At the border, “law and order” looks a lot like chaos

Trump’s new policies are creating confusion and misery.
February 11, 2020
Photo by Lexie Harrison-Cripps / Alamy Stock Photo

Over recent months the Trump administration has implemented a series of policies designed to sharply reduce the number of people crossing the southern border and applying for asylum in the US. Proponents invariably proclaim that the rule changes are meant to “bring order to the southern border,” “return to the rule of law,” or “enforce our current policies.”

In reality, the rule changes have brought chaos and misery.

The US government’s “remain in Mexico policy” insists that non-Mexican asylum seekers apply for asylum to the US from Mexico rather than from the US, as has long been the practice. A “safe third country transit rule” means that those who don’t apply for asylum in a third country (such as Mexico) cannot apply for asylum in the US. Another rule allows for the US to send migrants to Guatemala to seek asylum there instead of the US, in an agreement with that ill-equipped country’s government.

As a result of these policies, thousands of people are camping on the Mexican side of the border without running water, toilets, or beds. A hodgepodge of church-run shelters are there as well, with little oversight. A tent city of 2,000 sits just over the US border in the city of Matamoros, and similar encampments have been set up in other border towns like Tijuana, Nuevo Laredo, and Ciudad Juárez. In these impromptu and unregulated environments, gang and cartel activity has likewise increased, ramping up the chaos and making vulnerable people even more vulnerable.

Adding to the chaos is that rules are being arbitrarily applied. In the push to turn back asylum seekers, border patrol and customs officials have been empowered to conduct interviews at the border to assess the credibility of asylum seekers’ fears of returning home. These agents lack the training of asylum officers. Hasty hearings ensure that asylum seekers are denied access to lawyers who could help them understand the rules and how to present their applications. The sort of enforcement that places such burdens on asylum seekers promotes disorder, not order; it undermines the rule of law.

The result of the new rules is to effectively end US participation in the 1951 UN Convention Relating to the Status of Refugees, which committed the US to recognize as refugees those with “well-founded fear of being persecuted for reasons of race, religion, nationality, membership of a particular social group, or political opinion.” This convention was put in place after the US and many other countries ignored the humanitarian crisis as refugees fled Nazi Germany. The situation today is similarly life and death, as denied asylum seekers face persecution and death in both their home countries and those through which they have traveled.

The government’s approach to immigration has created a system that is less orderly, less humane, and less fair. It is a system that preys upon the most vulnerable and reeks of injustice. The US is not required to accept every person who comes to its borders seeking asylum. But decency and humanity require that the process be equitable and humane.

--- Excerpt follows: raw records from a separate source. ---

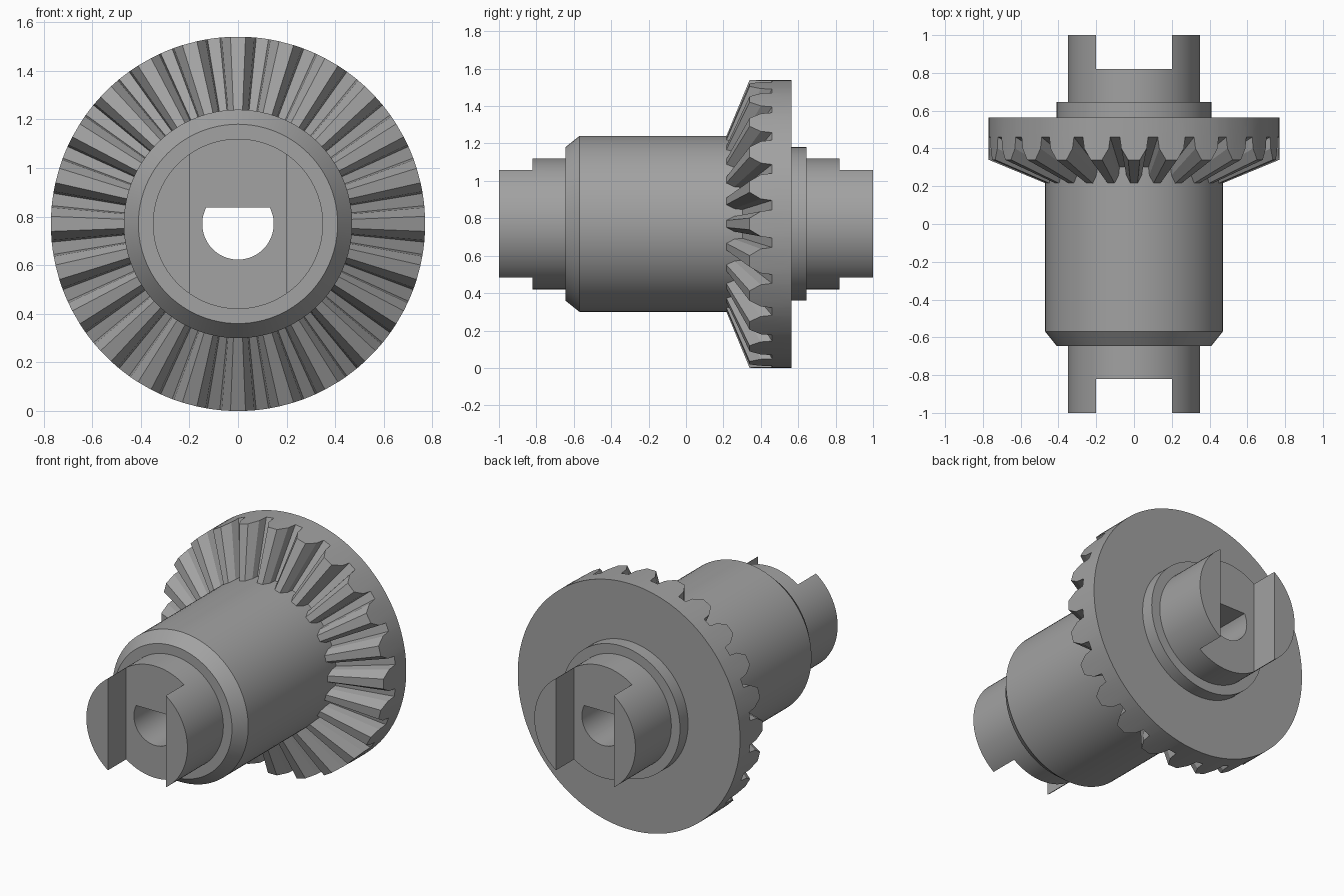
import bpy
import bmesh
from math import sin, cos, pi, radians, asin

AXIS_Z = 0.77      # height of the gear's axis, which runs along y
TEETH = 24
SEGMENTS = 96

if "Cube" in bpy.data.objects:
    bpy.data.objects.remove(bpy.data.objects["Cube"])

grey = bpy.data.materials.new("grey plastic")
grey.use_nodes = True
colour = (0.36, 0.36, 0.36, 1)
grey.diffuse_color = colour
grey.node_tree.nodes["Principled BSDF"].inputs["Base Color"].default_value = colour


def polar(r, angle, y):
    return (r * sin(angle), y, AXIS_Z + r * cos(angle))


def make_object(name, bm):
    bmesh.ops.recalc_face_normals(bm, faces=bm.faces)
    mesh = bpy.data.meshes.new(name)
    bm.to_mesh(mesh)
    bm.free()
    mesh.materials.append(grey)
    obj = bpy.data.objects.new(name, mesh)
    bpy.context.collection.objects.link(obj)
    return obj


def bridge(bm, a, b):
    n = len(a)
    for i in range(n):
        j = (i + 1) % n
        bm.faces.new((a[i], a[j], b[j], b[i]))


def lathe(name, profile):
    """Solid turned around the axis from (radius, y) points."""
    bm = bmesh.new()
    rings = [[bm.verts.new(polar(r, 2 * pi * i / SEGMENTS, y)) for i in range(SEGMENTS)]
             for r, y in profile]
    for a, b in zip(rings, rings[1:]):
        bridge(bm, a, b)
    bm.faces.new(rings[0])
    bm.faces.new(rings[-1])
    return make_object(name, bm)


def prism(name, outline, y0, y1):
    """Straight prism along y from an (x, z) outline."""
    bm = bmesh.new()
    ends = [[bm.verts.new((x, y, z)) for x, z in outline] for y in (y0, y1)]
    bridge(bm, *ends)
    bm.faces.new(ends[0])
    bm.faces.new(ends[1])
    return make_object(name, bm)


def cut(target, cutter):
    cutter.hide_render = True
    mod = target.modifiers.new("cut", "BOOLEAN")
    mod.operation = "DIFFERENCE"
    mod.solver = "EXACT"
    mod.object = cutter
    bpy.context.view_layer.objects.active = target
    bpy.ops.object.modifier_apply(modifier=mod.name)
    bpy.data.objects.remove(cutter)


def smooth(obj, degrees):
    bpy.ops.object.select_all(action="DESELECT")
    obj.select_set(True)
    bpy.context.view_layer.objects.active = obj
    bpy.ops.object.shade_smooth_by_angle(angle=radians(degrees))


# Hub: stepped shaft with a chamfered barrel and a rear collar
hub = lathe("hub", [(0.35, -1), (0.35, -0.645), (0.41, -0.645), (0.47, -0.57),
                    (0.47, 0.55), (0.41, 0.55), (0.41, 0.645), (0.35, 0.645), (0.35, 1)])

# Drive slots across both shaft ends
for y0, y1 in ((-1.1, -0.82), (0.82, 1.1)):
    slot = [(-0.2, 0.2), (0.2, 0.2), (0.2, 1.4), (-0.2, 1.4)]
    cut(hub, prism("slot_cutter", slot, y0, y1))

# D-shaped bore with its flat at the top
bore_r, flat = 0.147, 0.068
start = pi / 2 - asin(flat / bore_r)
steps = 36
bore = []
for i in range(steps + 1):
    x, _, z = polar(bore_r, start + (2 * pi - 2 * start) * i / steps, 0)
    bore.append((x, z))
cut(hub, prism("bore_cutter", bore, -1.2, 1.2))
smooth(hub, 25)

# Bevel crown: one closed strip whose front face rises and falls with the teeth
tooth = [(-7.5, 0), (-5.6, 0), (-5.0, 0.5), (-2.3, 1), (2.3, 1), (5.0, 0.5), (5.6, 0)]
bm = bmesh.new()
loops = [[], [], [], []]
for t in range(TEETH):
    for degrees, height in tooth:
        a = 2 * pi * t / TEETH + radians(degrees)
        section = [(0.468, 0.565), (0.468, 0.30 - 0.085 * height),
                   (0.77, 0.46 - 0.12 * height), (0.77, 0.565)]
        for loop, (r, y) in zip(loops, section):
            loop.append(bm.verts.new(polar(r, a, y)))
for k in range(4):
    bridge(bm, loops[k], loops[(k + 1) % 4])
# Close the back of the crown towards the collar
inner = [bm.verts.new(polar(0.40, 2 * pi * i / len(loops[0]), 0.565))
         for i in range(len(loops[0]))]
bridge(bm, loops[0], inner)
crown = make_object("bevel_crown", bm)
smooth(crown, 15)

A version of this article appears in the print edition under the title “Chaos at the border.”